[Data extracted from a collection]

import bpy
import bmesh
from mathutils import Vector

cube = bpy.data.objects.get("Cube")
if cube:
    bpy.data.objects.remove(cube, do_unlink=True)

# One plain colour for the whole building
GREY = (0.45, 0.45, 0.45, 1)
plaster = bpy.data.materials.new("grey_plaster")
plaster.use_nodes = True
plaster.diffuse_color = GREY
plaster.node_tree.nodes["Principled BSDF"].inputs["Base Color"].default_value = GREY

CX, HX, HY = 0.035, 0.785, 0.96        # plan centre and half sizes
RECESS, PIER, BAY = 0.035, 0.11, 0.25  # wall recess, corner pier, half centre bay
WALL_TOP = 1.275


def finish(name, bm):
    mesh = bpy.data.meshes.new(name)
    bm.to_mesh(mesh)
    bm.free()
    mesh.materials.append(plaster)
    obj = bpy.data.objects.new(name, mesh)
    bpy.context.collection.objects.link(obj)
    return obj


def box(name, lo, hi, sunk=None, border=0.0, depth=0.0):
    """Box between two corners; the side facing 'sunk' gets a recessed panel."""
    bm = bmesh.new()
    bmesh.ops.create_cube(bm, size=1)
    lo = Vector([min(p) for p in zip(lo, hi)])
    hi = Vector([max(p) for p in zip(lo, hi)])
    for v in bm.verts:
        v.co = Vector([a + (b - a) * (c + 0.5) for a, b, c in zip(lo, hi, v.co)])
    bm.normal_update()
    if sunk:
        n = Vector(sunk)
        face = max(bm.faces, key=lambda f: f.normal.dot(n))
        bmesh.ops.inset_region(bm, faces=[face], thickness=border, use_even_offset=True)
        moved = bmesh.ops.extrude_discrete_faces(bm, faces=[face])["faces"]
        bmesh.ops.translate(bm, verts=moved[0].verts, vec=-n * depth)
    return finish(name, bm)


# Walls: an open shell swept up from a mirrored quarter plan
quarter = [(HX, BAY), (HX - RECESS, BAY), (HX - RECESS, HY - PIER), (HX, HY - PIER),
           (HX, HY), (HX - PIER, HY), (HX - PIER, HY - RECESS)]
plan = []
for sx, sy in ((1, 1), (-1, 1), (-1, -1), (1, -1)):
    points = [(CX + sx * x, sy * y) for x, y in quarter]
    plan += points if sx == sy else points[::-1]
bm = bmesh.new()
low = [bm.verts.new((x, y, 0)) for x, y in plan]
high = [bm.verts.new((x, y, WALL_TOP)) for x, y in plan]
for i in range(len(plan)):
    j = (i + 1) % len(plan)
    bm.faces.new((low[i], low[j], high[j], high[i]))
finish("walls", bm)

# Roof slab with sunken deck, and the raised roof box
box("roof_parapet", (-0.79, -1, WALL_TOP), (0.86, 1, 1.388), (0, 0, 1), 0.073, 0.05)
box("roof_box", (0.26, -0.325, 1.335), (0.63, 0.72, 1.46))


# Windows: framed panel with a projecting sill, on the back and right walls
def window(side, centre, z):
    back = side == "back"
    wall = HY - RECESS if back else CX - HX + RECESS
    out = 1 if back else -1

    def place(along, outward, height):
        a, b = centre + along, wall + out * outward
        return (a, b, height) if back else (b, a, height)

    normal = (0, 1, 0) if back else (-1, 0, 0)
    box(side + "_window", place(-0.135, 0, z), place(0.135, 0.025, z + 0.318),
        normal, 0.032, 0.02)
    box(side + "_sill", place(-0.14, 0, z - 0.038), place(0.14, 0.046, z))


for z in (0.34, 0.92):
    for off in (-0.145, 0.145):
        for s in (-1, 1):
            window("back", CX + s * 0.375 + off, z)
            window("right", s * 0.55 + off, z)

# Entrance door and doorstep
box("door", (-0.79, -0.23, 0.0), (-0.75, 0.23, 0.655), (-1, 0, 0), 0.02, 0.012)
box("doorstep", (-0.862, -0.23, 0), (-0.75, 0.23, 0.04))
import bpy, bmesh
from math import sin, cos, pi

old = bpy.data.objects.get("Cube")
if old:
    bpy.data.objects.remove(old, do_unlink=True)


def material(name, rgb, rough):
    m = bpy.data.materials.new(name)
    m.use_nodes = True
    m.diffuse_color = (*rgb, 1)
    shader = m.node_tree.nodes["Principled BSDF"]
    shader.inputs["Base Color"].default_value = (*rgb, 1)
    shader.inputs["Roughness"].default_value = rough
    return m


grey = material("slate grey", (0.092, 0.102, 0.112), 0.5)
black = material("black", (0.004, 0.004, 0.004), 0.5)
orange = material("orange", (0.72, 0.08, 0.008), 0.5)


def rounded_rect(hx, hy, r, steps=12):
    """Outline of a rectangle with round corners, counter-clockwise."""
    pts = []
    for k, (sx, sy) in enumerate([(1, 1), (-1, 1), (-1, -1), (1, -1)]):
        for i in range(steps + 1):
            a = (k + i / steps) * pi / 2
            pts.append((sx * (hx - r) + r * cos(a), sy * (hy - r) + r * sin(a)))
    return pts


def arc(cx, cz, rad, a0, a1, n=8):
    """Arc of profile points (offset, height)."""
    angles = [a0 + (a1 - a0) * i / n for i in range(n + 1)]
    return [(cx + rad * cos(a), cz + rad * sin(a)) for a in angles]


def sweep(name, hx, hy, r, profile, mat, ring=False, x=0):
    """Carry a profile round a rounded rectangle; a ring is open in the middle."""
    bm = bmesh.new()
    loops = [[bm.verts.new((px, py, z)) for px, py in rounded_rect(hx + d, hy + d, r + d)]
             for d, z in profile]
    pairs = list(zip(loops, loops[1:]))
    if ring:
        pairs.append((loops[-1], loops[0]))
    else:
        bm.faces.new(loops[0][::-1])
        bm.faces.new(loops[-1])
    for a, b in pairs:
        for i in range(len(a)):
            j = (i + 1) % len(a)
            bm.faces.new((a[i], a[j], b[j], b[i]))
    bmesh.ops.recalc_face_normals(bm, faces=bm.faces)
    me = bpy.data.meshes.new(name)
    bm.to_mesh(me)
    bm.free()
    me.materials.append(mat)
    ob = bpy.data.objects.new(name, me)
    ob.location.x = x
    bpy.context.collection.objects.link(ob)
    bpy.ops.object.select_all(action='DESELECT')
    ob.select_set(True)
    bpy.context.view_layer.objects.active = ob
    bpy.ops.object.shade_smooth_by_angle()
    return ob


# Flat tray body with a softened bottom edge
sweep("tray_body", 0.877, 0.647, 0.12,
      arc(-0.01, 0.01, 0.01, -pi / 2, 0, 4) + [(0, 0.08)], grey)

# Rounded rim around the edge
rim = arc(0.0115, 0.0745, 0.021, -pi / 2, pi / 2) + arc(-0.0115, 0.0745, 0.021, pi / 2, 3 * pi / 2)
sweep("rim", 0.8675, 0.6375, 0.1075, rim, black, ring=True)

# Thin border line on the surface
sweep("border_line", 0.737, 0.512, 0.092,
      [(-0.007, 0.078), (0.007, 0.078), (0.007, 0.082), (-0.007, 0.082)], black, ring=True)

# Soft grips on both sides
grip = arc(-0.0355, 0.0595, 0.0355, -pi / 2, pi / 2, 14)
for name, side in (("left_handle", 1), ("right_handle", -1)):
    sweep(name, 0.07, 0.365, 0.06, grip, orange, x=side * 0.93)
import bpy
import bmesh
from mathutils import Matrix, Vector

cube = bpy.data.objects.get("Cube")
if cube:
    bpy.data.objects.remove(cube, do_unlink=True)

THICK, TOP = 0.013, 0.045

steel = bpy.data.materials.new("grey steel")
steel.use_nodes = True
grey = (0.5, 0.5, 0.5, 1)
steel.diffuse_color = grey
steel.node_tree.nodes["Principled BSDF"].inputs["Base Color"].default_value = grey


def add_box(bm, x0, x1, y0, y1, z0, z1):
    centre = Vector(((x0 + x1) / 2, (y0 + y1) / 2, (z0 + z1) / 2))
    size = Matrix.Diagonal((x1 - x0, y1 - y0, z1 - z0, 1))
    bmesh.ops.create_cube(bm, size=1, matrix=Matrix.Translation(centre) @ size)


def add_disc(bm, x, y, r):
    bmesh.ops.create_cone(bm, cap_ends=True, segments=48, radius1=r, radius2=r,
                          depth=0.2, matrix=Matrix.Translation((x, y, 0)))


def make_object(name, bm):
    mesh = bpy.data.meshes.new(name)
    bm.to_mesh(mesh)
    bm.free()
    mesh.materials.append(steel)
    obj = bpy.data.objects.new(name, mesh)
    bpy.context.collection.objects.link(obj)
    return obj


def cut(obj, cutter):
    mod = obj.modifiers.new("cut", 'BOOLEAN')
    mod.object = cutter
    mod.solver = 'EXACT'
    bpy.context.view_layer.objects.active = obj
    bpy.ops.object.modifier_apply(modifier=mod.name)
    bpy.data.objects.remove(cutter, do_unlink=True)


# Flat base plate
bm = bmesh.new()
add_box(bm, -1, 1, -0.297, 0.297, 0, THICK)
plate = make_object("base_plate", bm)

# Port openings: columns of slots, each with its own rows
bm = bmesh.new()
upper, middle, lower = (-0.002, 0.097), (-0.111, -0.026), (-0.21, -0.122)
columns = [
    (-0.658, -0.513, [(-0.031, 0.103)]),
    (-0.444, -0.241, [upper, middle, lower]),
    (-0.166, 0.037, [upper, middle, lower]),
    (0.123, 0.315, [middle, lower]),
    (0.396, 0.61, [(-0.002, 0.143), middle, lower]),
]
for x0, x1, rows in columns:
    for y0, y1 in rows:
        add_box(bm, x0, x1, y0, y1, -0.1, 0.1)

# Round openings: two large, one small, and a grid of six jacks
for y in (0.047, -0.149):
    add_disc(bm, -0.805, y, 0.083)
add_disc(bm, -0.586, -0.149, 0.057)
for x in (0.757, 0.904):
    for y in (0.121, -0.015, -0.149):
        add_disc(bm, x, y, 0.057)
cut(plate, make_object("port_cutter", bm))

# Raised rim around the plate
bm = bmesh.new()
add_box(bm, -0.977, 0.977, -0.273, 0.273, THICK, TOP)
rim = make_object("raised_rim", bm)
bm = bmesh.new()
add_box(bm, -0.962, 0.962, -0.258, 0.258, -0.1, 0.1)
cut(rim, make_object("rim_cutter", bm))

**WORK TASK**
How many lines in the records above contain the word "doorstep"? Answer with the number alone.

**RESULT FOR THIS TASK**
2